### [Exercise data]
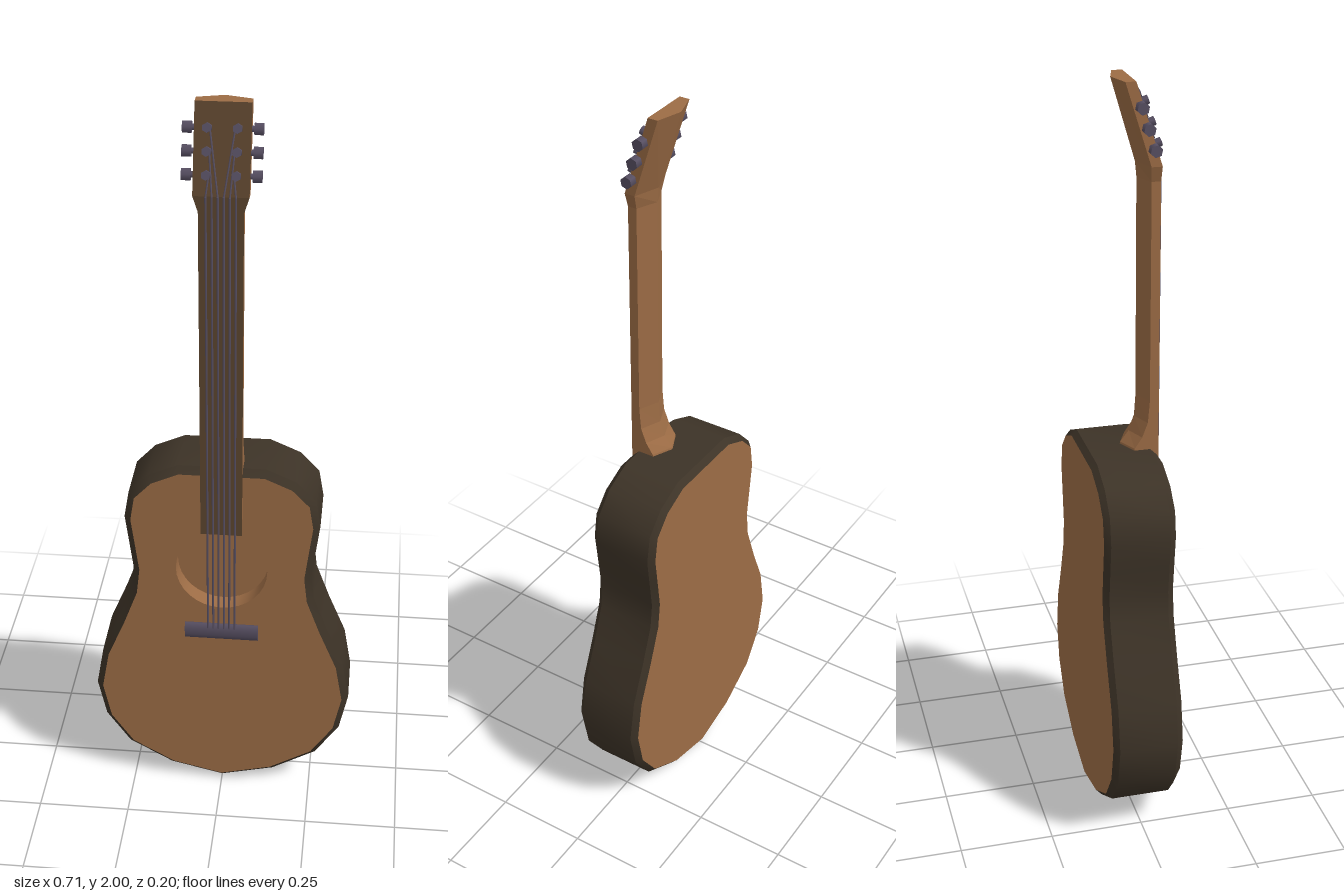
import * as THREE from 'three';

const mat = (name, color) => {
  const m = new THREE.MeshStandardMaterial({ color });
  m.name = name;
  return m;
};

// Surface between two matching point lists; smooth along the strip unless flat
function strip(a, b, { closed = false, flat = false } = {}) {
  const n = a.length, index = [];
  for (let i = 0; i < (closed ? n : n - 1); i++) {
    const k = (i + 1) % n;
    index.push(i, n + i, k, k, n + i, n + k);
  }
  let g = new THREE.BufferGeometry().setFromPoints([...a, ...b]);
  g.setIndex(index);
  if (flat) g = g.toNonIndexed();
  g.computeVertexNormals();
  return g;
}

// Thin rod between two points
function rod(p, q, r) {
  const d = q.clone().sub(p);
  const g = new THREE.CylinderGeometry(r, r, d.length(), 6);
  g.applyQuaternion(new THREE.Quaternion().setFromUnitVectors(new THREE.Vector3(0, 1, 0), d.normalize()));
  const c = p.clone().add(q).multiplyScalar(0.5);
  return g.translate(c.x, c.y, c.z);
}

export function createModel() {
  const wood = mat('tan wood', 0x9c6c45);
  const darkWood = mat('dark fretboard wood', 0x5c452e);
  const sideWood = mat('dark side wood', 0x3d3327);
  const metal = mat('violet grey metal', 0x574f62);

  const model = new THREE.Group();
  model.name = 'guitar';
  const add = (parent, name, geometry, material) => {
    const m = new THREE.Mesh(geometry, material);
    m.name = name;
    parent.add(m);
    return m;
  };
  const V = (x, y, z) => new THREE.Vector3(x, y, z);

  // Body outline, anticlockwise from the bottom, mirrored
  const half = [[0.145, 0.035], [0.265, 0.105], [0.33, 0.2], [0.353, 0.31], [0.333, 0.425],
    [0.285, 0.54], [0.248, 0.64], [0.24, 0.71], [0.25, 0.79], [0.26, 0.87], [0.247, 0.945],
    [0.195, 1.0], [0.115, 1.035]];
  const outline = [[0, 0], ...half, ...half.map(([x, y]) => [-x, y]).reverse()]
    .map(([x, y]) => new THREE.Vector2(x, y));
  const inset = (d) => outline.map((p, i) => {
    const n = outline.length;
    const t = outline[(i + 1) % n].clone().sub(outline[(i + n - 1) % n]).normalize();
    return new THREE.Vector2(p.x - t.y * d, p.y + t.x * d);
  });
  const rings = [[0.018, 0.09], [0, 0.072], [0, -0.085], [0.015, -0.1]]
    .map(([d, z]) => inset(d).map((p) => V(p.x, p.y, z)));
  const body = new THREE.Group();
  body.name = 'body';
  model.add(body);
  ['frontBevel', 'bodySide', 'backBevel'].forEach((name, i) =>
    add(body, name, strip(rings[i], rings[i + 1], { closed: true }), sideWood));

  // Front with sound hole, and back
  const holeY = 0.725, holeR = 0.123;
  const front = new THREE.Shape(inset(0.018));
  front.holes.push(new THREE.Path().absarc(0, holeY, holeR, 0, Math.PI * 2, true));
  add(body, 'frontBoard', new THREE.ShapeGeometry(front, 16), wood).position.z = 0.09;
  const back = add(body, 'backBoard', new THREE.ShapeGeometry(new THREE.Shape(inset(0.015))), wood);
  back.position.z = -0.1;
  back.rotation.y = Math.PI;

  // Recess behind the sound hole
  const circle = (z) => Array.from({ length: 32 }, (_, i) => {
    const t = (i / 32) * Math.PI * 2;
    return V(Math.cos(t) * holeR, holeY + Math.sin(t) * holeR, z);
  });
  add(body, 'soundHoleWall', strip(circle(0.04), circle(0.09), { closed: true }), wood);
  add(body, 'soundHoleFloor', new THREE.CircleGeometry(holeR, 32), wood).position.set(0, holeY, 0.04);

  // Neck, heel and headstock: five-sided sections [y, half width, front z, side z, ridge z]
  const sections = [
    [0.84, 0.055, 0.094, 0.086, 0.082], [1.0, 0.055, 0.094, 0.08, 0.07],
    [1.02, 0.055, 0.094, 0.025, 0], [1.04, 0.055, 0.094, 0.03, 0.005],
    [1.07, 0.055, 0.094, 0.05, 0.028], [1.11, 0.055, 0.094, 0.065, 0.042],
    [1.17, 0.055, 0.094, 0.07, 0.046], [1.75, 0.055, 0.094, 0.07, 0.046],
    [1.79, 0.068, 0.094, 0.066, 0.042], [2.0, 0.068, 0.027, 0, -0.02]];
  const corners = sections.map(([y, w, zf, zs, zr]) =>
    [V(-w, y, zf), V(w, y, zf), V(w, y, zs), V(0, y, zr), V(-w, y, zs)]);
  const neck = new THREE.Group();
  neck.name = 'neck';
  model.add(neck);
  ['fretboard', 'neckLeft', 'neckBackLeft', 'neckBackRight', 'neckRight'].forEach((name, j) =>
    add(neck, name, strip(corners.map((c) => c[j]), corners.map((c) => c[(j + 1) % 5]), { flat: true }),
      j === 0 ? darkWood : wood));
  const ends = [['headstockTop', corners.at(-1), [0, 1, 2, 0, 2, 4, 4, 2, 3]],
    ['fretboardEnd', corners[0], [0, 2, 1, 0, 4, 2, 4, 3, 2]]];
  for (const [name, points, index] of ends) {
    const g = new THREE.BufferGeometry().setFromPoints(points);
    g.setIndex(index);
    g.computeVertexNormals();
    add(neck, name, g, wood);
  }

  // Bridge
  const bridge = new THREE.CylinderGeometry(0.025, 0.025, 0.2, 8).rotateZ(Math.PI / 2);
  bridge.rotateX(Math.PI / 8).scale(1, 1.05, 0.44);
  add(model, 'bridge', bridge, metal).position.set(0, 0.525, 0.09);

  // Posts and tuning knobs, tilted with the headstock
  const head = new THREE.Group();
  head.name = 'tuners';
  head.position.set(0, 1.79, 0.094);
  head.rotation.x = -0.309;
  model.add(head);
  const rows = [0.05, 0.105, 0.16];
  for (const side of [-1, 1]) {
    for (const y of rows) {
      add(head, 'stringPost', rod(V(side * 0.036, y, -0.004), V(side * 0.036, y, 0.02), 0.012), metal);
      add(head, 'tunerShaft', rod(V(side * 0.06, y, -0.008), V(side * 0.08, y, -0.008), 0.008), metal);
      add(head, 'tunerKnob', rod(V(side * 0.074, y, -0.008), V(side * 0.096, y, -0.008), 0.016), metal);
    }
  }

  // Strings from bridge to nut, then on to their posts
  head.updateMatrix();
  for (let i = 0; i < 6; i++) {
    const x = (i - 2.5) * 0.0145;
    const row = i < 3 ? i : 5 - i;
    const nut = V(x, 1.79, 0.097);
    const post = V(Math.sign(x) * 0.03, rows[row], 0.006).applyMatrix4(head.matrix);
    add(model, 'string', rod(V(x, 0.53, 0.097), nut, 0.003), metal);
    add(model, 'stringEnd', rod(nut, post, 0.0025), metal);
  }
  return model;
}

### [What you will do]
Work out how many lines in the records above contain the word "return", and give only that number.

### [Exercise answer]
7